## [WHAT IS EXPECTED]
Copy each line of the entries beneath that contains the word "objects".

(Stored data)
------------
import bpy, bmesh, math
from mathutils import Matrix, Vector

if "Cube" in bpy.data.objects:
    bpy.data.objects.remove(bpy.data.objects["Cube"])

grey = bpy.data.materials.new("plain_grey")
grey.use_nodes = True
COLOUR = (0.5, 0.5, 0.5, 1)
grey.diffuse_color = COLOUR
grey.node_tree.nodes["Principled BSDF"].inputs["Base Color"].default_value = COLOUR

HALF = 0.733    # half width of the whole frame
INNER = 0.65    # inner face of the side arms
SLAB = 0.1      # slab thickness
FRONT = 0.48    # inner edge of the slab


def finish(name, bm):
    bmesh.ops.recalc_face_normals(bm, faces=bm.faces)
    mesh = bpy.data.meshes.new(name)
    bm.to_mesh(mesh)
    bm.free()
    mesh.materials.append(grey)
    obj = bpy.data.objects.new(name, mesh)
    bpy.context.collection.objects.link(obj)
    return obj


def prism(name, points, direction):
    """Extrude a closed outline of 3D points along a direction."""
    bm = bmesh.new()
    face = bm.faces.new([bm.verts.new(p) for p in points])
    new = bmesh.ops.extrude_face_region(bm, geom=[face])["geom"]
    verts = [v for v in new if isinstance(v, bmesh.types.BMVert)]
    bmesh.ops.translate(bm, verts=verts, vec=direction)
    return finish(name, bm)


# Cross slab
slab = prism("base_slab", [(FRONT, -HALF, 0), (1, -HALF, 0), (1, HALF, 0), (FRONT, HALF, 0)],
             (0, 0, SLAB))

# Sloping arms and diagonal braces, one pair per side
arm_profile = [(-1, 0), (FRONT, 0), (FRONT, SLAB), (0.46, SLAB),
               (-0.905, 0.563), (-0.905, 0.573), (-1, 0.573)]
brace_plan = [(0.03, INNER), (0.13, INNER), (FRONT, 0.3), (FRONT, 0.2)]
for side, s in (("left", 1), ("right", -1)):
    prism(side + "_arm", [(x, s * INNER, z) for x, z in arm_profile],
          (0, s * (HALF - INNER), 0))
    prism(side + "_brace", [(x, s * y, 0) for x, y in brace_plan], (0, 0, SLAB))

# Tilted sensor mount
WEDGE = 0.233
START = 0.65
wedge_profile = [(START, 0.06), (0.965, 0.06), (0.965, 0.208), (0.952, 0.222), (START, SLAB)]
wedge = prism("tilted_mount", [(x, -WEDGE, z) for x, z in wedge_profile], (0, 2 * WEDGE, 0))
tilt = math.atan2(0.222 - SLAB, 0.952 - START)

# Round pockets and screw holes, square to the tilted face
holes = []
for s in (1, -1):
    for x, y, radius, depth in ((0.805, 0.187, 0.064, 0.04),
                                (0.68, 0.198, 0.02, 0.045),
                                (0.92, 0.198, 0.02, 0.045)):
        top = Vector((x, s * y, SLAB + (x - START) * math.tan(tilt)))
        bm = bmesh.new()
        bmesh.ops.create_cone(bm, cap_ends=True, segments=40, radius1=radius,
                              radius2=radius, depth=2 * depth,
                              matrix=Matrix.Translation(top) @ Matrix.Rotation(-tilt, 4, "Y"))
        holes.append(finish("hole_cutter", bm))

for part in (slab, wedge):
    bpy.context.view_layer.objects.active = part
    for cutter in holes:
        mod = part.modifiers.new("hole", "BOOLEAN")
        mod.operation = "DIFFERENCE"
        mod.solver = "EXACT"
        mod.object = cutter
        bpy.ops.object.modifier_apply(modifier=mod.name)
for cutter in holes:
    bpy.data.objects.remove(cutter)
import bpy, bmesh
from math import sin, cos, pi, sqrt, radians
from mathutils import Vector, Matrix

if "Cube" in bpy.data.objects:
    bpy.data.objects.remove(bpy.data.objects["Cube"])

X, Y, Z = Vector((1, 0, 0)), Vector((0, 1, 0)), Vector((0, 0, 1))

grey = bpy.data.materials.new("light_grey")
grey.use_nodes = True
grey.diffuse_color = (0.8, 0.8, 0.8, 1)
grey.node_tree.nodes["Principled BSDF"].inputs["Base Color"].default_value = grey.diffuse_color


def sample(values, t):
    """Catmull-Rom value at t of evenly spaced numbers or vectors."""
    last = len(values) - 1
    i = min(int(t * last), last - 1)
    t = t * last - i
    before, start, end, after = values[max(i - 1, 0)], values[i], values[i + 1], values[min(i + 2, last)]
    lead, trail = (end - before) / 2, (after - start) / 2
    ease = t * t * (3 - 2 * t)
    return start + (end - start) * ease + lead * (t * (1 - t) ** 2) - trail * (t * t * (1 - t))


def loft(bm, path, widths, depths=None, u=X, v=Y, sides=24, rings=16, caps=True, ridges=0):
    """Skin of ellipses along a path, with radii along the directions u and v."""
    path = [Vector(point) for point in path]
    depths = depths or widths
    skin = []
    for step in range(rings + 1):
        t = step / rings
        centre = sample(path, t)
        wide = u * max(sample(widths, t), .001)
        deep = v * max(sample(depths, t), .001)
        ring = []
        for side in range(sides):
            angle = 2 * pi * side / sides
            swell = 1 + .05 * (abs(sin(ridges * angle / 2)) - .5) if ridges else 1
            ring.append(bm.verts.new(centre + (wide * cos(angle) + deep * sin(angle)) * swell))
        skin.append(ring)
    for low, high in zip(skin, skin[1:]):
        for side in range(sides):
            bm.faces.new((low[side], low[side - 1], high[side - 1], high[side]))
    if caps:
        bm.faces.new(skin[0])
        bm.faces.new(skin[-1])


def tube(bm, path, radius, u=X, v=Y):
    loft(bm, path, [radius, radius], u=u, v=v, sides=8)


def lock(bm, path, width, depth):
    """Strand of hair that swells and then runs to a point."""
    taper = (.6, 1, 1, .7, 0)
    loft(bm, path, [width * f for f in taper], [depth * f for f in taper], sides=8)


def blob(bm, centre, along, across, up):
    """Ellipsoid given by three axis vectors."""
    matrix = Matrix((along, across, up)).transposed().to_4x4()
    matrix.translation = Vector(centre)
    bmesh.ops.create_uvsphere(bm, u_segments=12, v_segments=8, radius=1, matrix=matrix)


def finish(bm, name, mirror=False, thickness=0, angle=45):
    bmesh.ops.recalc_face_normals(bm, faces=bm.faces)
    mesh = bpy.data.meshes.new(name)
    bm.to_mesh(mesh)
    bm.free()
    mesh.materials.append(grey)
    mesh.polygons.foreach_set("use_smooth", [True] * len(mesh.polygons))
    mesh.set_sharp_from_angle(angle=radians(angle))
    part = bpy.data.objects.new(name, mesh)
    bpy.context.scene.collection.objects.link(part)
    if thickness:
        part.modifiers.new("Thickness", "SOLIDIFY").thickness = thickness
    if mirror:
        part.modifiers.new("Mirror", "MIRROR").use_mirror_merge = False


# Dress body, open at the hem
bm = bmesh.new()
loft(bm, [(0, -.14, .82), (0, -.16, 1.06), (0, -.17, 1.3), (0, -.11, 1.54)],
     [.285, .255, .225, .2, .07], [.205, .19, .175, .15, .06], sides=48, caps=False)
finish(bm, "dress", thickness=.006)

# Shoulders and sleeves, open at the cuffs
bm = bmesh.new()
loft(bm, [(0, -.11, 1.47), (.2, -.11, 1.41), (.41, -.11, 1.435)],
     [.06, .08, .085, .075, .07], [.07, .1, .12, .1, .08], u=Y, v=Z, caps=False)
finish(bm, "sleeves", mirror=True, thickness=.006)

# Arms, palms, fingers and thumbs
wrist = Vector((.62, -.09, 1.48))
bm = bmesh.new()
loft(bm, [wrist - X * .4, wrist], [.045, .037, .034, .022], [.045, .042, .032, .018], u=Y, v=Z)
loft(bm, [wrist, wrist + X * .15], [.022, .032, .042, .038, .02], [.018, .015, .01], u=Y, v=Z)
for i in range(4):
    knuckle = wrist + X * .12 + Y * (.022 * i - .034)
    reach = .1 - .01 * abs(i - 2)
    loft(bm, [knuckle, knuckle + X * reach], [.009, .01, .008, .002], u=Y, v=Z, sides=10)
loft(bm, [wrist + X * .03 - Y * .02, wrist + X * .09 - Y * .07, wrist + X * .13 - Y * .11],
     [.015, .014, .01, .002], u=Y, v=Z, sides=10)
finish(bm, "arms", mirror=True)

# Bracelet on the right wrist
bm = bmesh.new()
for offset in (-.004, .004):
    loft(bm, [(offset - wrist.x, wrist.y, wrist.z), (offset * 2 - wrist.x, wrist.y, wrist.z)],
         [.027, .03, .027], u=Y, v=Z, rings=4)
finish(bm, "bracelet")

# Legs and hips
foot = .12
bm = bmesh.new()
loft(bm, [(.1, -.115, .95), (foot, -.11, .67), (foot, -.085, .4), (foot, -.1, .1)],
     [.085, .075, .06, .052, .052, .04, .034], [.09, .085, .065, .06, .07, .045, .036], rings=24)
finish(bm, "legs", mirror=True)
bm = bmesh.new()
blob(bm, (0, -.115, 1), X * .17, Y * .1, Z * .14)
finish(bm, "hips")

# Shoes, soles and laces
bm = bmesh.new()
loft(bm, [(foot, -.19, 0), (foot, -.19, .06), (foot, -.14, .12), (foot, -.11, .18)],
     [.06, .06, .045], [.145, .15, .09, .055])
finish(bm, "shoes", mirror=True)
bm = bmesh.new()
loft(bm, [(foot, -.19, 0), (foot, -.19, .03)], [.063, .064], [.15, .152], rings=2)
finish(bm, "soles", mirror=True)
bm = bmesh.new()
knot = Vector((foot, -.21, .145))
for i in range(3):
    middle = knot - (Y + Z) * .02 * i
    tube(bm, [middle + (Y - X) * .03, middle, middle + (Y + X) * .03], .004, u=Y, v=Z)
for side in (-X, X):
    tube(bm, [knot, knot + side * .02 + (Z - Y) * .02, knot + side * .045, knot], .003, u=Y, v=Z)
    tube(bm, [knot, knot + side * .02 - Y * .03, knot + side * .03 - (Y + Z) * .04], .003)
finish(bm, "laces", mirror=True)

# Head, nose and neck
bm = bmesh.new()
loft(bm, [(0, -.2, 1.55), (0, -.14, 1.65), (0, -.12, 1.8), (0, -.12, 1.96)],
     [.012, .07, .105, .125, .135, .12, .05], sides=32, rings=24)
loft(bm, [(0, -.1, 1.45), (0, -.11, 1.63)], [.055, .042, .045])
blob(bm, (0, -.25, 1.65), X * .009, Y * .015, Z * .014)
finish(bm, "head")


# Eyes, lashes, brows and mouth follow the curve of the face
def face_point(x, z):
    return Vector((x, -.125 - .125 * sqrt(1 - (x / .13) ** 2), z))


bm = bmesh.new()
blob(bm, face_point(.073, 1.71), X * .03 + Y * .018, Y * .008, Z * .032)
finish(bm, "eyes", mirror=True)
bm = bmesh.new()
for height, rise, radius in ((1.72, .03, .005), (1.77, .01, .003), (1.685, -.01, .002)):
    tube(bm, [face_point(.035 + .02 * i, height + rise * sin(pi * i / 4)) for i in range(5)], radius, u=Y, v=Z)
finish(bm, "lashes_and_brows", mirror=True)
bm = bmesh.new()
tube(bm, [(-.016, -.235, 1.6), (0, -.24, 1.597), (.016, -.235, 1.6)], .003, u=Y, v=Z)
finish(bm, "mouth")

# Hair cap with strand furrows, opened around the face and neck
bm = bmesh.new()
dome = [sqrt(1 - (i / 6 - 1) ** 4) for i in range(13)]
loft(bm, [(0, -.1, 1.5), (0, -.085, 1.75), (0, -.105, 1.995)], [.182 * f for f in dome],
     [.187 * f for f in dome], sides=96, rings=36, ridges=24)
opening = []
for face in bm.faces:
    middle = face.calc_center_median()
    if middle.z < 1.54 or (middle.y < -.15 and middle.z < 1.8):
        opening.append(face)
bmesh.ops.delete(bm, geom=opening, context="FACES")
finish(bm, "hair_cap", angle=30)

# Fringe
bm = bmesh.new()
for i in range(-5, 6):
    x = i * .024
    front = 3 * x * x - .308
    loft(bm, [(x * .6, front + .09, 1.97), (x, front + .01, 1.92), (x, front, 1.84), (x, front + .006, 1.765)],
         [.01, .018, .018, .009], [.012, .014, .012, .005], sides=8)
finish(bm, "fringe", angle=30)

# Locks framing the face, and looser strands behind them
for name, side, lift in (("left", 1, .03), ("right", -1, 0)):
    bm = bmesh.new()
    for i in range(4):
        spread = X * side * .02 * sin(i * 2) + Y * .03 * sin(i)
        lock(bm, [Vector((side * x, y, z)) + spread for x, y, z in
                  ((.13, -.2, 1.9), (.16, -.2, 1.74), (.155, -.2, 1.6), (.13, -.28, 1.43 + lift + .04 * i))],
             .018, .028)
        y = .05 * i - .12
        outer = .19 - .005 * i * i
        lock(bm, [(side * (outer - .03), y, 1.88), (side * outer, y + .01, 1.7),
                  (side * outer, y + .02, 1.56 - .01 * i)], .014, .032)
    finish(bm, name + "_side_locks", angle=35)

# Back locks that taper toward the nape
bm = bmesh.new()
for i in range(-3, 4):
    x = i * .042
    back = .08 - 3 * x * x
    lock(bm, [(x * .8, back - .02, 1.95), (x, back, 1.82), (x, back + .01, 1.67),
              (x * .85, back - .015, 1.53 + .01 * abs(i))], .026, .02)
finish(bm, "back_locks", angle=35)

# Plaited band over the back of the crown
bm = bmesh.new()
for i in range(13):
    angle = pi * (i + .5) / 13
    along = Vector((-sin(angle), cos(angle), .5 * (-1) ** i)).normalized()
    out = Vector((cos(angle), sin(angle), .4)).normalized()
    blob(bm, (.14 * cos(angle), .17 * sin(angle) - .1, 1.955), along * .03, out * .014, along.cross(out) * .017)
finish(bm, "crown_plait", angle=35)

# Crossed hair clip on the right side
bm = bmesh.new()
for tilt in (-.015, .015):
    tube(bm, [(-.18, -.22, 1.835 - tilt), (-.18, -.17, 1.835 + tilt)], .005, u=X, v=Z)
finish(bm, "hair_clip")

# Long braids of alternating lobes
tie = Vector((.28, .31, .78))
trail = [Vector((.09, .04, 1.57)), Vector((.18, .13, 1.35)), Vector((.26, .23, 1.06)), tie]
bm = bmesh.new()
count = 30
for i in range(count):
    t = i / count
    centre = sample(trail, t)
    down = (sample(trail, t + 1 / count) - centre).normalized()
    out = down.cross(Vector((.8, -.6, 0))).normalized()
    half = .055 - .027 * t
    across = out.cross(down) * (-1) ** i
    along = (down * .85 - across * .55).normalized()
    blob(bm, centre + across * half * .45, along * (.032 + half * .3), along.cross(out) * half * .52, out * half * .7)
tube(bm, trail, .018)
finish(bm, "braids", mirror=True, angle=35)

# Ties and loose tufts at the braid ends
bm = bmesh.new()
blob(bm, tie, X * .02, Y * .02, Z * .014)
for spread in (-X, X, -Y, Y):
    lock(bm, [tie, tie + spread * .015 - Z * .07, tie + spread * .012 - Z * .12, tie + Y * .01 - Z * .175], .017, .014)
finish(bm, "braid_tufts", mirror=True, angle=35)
------------
## [TASK RESPONSE]
if "Cube" in bpy.data.objects:
    bpy.data.objects.remove(bpy.data.objects["Cube"])
    obj = bpy.data.objects.new(name, mesh)
    bpy.context.collection.objects.link(obj)
    bpy.context.view_layer.objects.active = part
    bpy.data.objects.remove(cutter)
if "Cube" in bpy.data.objects:
    bpy.data.objects.remove(bpy.data.objects["Cube"])
    part = bpy.data.objects.new(name, mesh)
    bpy.context.scene.collection.objects.link(part)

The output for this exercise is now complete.